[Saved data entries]

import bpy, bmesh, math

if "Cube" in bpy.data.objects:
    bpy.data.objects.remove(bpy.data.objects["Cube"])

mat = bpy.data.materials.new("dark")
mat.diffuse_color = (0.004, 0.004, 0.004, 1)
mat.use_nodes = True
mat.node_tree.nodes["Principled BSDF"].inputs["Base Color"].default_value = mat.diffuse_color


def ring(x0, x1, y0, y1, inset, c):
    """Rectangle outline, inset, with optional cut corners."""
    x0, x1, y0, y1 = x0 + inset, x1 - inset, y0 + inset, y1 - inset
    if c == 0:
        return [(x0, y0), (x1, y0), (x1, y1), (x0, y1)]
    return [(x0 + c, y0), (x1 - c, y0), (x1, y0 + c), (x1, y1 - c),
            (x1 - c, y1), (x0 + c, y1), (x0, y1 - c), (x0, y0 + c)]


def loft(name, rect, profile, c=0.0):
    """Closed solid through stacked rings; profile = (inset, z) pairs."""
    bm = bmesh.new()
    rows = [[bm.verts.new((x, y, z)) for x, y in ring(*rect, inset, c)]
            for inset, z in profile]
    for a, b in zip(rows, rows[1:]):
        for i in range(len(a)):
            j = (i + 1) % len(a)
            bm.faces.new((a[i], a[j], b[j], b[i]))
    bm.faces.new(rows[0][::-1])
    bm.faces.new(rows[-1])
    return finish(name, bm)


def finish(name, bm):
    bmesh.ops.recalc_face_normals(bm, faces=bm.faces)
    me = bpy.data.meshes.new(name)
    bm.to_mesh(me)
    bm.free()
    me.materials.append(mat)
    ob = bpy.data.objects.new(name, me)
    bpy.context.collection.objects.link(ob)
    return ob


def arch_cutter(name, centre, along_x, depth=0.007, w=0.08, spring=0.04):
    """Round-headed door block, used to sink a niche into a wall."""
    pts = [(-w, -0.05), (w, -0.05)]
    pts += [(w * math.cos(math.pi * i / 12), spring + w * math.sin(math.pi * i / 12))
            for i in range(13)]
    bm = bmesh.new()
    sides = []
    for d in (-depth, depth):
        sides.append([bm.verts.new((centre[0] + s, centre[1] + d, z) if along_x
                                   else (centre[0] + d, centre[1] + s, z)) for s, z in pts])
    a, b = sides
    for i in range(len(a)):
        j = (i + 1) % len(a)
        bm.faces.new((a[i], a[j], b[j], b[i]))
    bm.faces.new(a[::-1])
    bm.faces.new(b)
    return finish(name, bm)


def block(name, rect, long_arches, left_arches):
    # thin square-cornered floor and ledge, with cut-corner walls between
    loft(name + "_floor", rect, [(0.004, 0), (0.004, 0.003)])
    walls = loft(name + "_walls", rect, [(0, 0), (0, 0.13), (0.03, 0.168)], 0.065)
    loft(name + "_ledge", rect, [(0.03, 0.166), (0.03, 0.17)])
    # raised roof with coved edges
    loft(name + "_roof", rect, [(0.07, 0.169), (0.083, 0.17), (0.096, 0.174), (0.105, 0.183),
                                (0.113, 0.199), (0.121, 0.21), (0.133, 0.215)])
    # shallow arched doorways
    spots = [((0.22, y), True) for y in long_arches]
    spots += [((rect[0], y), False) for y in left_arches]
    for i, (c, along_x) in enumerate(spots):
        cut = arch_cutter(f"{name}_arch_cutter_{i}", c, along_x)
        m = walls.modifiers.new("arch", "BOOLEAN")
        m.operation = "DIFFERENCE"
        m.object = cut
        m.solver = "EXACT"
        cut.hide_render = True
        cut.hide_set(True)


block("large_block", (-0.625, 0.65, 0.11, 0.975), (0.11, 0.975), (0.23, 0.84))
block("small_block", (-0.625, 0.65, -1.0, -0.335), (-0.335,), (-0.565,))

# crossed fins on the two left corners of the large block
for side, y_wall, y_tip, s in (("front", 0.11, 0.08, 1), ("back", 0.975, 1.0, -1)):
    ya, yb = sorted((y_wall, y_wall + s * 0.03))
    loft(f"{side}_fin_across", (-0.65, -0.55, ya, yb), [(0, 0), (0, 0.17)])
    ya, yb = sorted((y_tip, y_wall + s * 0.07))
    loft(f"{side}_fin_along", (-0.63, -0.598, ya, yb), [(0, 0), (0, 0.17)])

> [Task directions] Starting at the line that has "0), (0.004, 0.003)])" and ending at the line that has "spots = [((0.22, y), True)", please write out the lines above exactly, leaving out all others.

> [Response]
    loft(name + "_floor", rect, [(0.004, 0), (0.004, 0.003)])
    walls = loft(name + "_walls", rect, [(0, 0), (0, 0.13), (0.03, 0.168)], 0.065)
    loft(name + "_ledge", rect, [(0.03, 0.166), (0.03, 0.17)])
    # raised roof with coved edges
    loft(name + "_roof", rect, [(0.07, 0.169), (0.083, 0.17), (0.096, 0.174), (0.105, 0.183),
                                (0.113, 0.199), (0.121, 0.21), (0.133, 0.215)])
    # shallow arched doorways
    spots = [((0.22, y), True) for y in long_arches]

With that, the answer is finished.